What we can expect:

As always, Spain will be intent on establishing its possession game. Based on Germany’s success on the counterattack against Argentina, this won’t trouble the Mannschaft at all, and Spain’s more deep lying midfielders, Sergio Busquets and Xabi Alonso, will need to be mindful of Germany’s ability to strike quickly.

Given Germany’s strength down the middle, Spain will have to make use of the flanks. This requires not only getting outside backs Joan Capdevila and Sergio Ramos into the attack, but also getting those players to deliver quality crosses when they get the chance, something that was a problem in the quarterfinal win over Paraguay.

Germany will need someone besides Ozil to provide some dynamic play in attack and provide service to Klose, who with four goals in the tournament has shown he still has what it takes to be effective at the highest level. Look for Schweinsteiger to assume even more of an attacking role than in games past.


Given that Spain beat Germany to claim the Euro 2008 crown, it would appear that La Furia Roja has the mental edge. Yet it is Germany who has been playing the better soccer of late, so the advantage from past encounters is not as great as it might seem at first.

The loss of Muller is significant, but so is the potential absence of Puyol.
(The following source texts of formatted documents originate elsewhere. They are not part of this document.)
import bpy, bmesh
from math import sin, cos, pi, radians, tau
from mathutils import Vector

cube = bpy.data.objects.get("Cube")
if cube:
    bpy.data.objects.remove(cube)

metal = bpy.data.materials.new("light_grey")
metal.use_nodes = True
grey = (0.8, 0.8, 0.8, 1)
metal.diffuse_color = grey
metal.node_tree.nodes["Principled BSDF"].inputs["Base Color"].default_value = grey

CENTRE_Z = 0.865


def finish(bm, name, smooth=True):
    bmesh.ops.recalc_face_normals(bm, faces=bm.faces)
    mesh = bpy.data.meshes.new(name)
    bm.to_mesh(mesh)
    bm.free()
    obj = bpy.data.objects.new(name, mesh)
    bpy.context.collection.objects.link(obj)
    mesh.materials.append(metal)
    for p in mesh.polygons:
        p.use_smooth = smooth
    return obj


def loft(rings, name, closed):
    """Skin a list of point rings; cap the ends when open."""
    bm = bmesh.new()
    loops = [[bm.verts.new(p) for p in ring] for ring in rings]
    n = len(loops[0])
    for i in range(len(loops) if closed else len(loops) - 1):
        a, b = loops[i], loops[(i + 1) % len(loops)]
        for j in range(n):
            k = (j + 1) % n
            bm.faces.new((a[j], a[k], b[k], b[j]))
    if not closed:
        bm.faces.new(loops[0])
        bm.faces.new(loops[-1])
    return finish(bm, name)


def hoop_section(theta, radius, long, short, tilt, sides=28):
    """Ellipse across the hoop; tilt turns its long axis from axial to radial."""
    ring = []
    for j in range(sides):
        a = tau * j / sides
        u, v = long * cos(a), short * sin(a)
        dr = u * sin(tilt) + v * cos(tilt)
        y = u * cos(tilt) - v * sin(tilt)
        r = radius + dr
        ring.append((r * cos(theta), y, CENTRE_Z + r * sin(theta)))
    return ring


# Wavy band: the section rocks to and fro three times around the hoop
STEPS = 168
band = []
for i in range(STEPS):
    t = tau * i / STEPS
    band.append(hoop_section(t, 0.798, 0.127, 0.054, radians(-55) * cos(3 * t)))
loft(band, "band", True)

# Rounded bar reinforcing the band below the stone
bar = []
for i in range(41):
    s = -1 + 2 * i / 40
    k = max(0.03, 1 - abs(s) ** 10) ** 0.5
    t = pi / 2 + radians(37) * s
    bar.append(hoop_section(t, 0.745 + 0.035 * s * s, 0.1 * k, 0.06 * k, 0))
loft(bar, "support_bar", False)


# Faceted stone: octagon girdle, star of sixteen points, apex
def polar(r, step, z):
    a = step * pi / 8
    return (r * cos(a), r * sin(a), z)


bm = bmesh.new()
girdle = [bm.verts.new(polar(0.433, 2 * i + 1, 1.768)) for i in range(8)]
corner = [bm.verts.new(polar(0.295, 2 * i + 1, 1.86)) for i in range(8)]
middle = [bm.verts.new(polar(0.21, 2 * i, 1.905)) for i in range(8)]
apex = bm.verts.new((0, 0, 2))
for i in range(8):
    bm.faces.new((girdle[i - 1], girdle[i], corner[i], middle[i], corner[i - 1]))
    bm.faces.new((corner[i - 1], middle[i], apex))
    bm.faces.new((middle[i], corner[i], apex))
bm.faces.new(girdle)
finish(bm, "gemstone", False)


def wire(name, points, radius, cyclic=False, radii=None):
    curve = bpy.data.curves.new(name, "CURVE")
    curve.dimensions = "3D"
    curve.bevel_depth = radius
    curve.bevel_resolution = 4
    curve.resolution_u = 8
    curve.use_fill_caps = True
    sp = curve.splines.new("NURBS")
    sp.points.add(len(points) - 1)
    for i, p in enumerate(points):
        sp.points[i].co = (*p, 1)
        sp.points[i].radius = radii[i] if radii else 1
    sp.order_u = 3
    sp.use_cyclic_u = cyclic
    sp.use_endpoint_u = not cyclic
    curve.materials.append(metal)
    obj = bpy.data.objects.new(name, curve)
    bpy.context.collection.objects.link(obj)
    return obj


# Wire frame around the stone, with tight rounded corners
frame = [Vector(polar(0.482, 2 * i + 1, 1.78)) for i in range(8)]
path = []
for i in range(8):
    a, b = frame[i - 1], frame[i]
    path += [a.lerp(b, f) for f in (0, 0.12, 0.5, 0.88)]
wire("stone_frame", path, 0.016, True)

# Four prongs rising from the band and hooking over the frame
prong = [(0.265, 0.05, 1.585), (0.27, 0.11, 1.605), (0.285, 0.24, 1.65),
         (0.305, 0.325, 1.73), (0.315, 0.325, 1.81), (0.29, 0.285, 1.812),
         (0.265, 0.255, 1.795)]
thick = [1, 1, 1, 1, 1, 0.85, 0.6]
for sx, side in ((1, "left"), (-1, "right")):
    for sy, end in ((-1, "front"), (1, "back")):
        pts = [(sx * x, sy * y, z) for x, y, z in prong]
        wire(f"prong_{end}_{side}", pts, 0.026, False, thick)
The bottom line is that there isn’t much that separates these two teams.

Related Previous Posts:

World Cup Update: Copa Mundial Sudáfrica 2010

World Cup: Copa Mundial Sudáfrica 2010 And The Maradonian Church (Iglesia Maradoniana)

Related Links:

Independent: Blatter claims South Africa World Cup a success, but do the numbers add up?

Paul the Octopus Prediction: Germany vs. Spain